Once we started getting to the portion of the course that I recognized from the very beginning, my energy started returning and the hope of finally finishing swept over me. We managed to run most of that section. About 500m from the finish, Kris pointed out the final ranger stop that signified we were just about to get to the end. That was my signal to start running, and to start running fast. We accelerated up the hill, then I saw the finish. The pace started going even faster and we raced through the final stretch of the race. My GPS watch says we finished that last 200m with a 7:20 minute-per-mile pace after running 100 miles!


Total time: 25:52:31

Total distance: 100.5 miles

Final place: 4th


Things I learned:

  • Screen Shot 2016-07-13 at 4.52.11 PM100 miles is really far. You must respect the distance no matter what, or it will chew you up and spit you out.
  • Run a conservative race to start with. There’s no sense in blazing out fast. You cannot predict your future.
  • Planning saves.
  • Heat is one of my weaknesses.
  • Change your socks and shoes more than you think you need to. Future you will thank you.
  • When I can barely walk a 20-minute mile, I can run an 8-minute mile. How: Mental grit.
  • Vaselate the vaselator! Then Vaselate some more. Identify key hot spots, then make sure to cover the basics, like butt cracks, nipples, and genitalia.
  • If your race is on trails and single tracks, try to maximize your training on trails and single tracks.
  • The kitty is a lie.

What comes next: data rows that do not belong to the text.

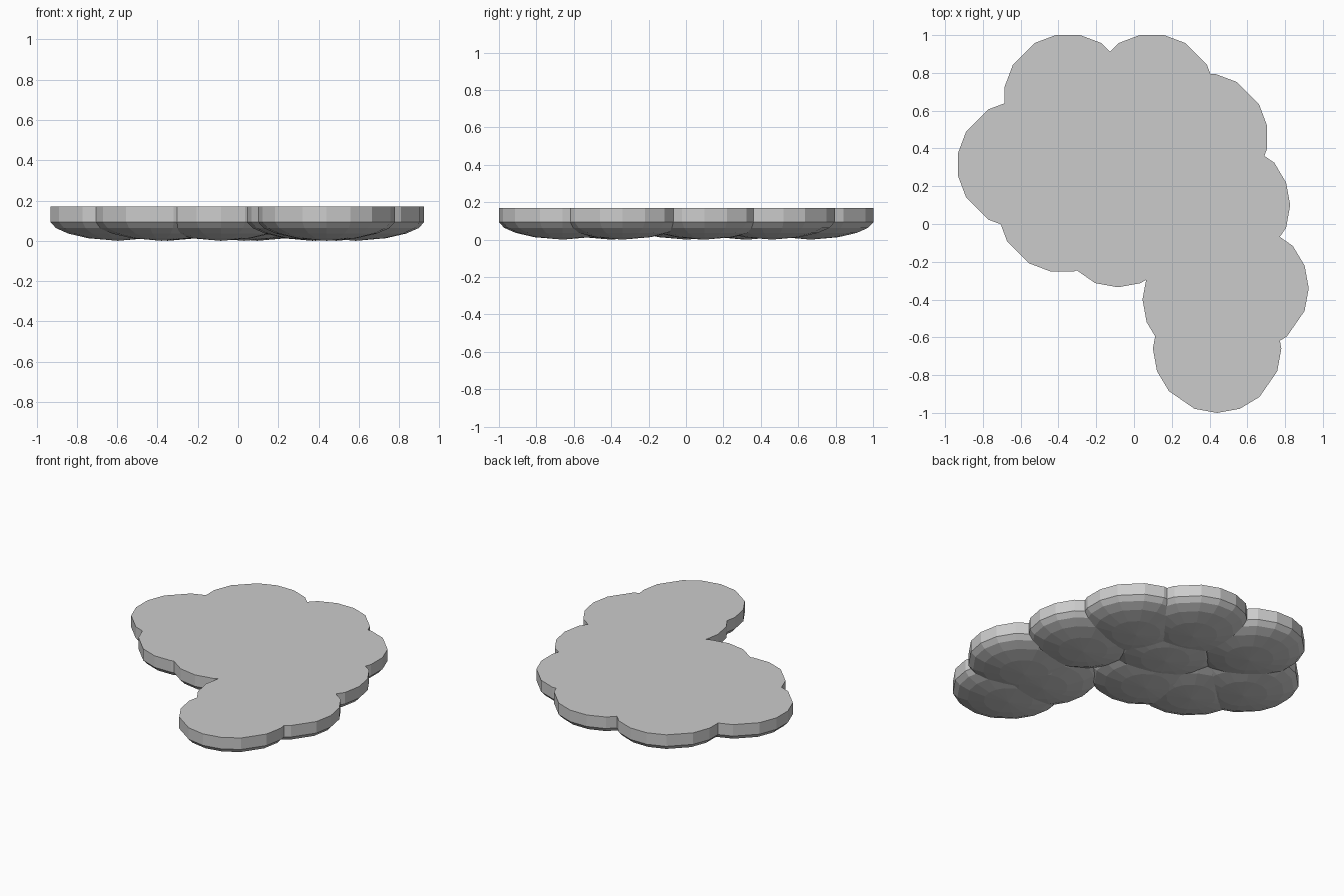
import bpy
import bmesh
from math import cos, sin, radians
from mathutils import Vector

cube = bpy.data.objects.get("Cube")
if cube:
    bpy.data.objects.remove(cube, do_unlink=True)

grey = bpy.data.materials.new("cloud grey")
grey.use_nodes = True
colour = (0.6, 0.6, 0.6, 1)
grey.diffuse_color = colour
grey.node_tree.nodes["Principled BSDF"].inputs["Base Color"].default_value = colour

TOP = 0.17
# Radius and height of each ring, from the rim down into the rounded base
RINGS = [(0.34, TOP), (0.34, 0.093), (0.312, 0.063), (0.25, 0.036), (0.15, 0.013)]
# Sixteen corners, with a longer side on each diagonal
ANGLES = [quarter + a for quarter in range(0, 360, 90) for a in (-31, -10.3, 10.3, 31)]


def puff(name, x, y, turn):
    """Flat-topped disc with a shallow faceted bowl underneath."""
    bm = bmesh.new()
    rings = []
    for r, z in RINGS:
        rings.append([bm.verts.new((r * cos(radians(a + turn)), r * sin(radians(a + turn)), z))
                      for a in ANGLES])
    bm.faces.new(rings[0])
    n = len(ANGLES)
    for upper, lower in zip(rings, rings[1:]):
        for i in range(n):
            j = (i + 1) % n
            bm.faces.new((upper[i], lower[i], lower[j], upper[j]))
    tip = bm.verts.new(Vector((0, 0, 0)))
    for i in range(n):
        bm.faces.new((rings[-1][i], tip, rings[-1][(i + 1) % n]))
    bmesh.ops.recalc_face_normals(bm, faces=bm.faces)
    mesh = bpy.data.meshes.new(name)
    bm.to_mesh(mesh)
    bm.free()
    mesh.materials.append(grey)
    obj = bpy.data.objects.new(name, mesh)
    obj.location = (x, y, 0)
    bpy.context.collection.objects.link(obj)


# Lobes facing squarely along the axes
for i, (x, y) in enumerate([(-0.35, 0.667), (0.095, 0.667), (0.37, 0.46),
                            (-0.38, 0.083), (-0.597, 0.315), (0.03, 0.33)]):
    puff(f"square_puff_{i + 1}", x, y, 0)

# Lobes turned slightly, running down to the tail
for i, (x, y) in enumerate([(0.487, 0.1), (0.585, -0.34), (0.44, -0.66),
                            (0.385, -0.40), (-0.085, 0.005)]):
    puff(f"turned_puff_{i + 1}", x, y, 10.3)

Read the account of Wesley’s Crew Chief – Joanie Anderson- from SB100

What do you think? 

Would you take on a 100-miler?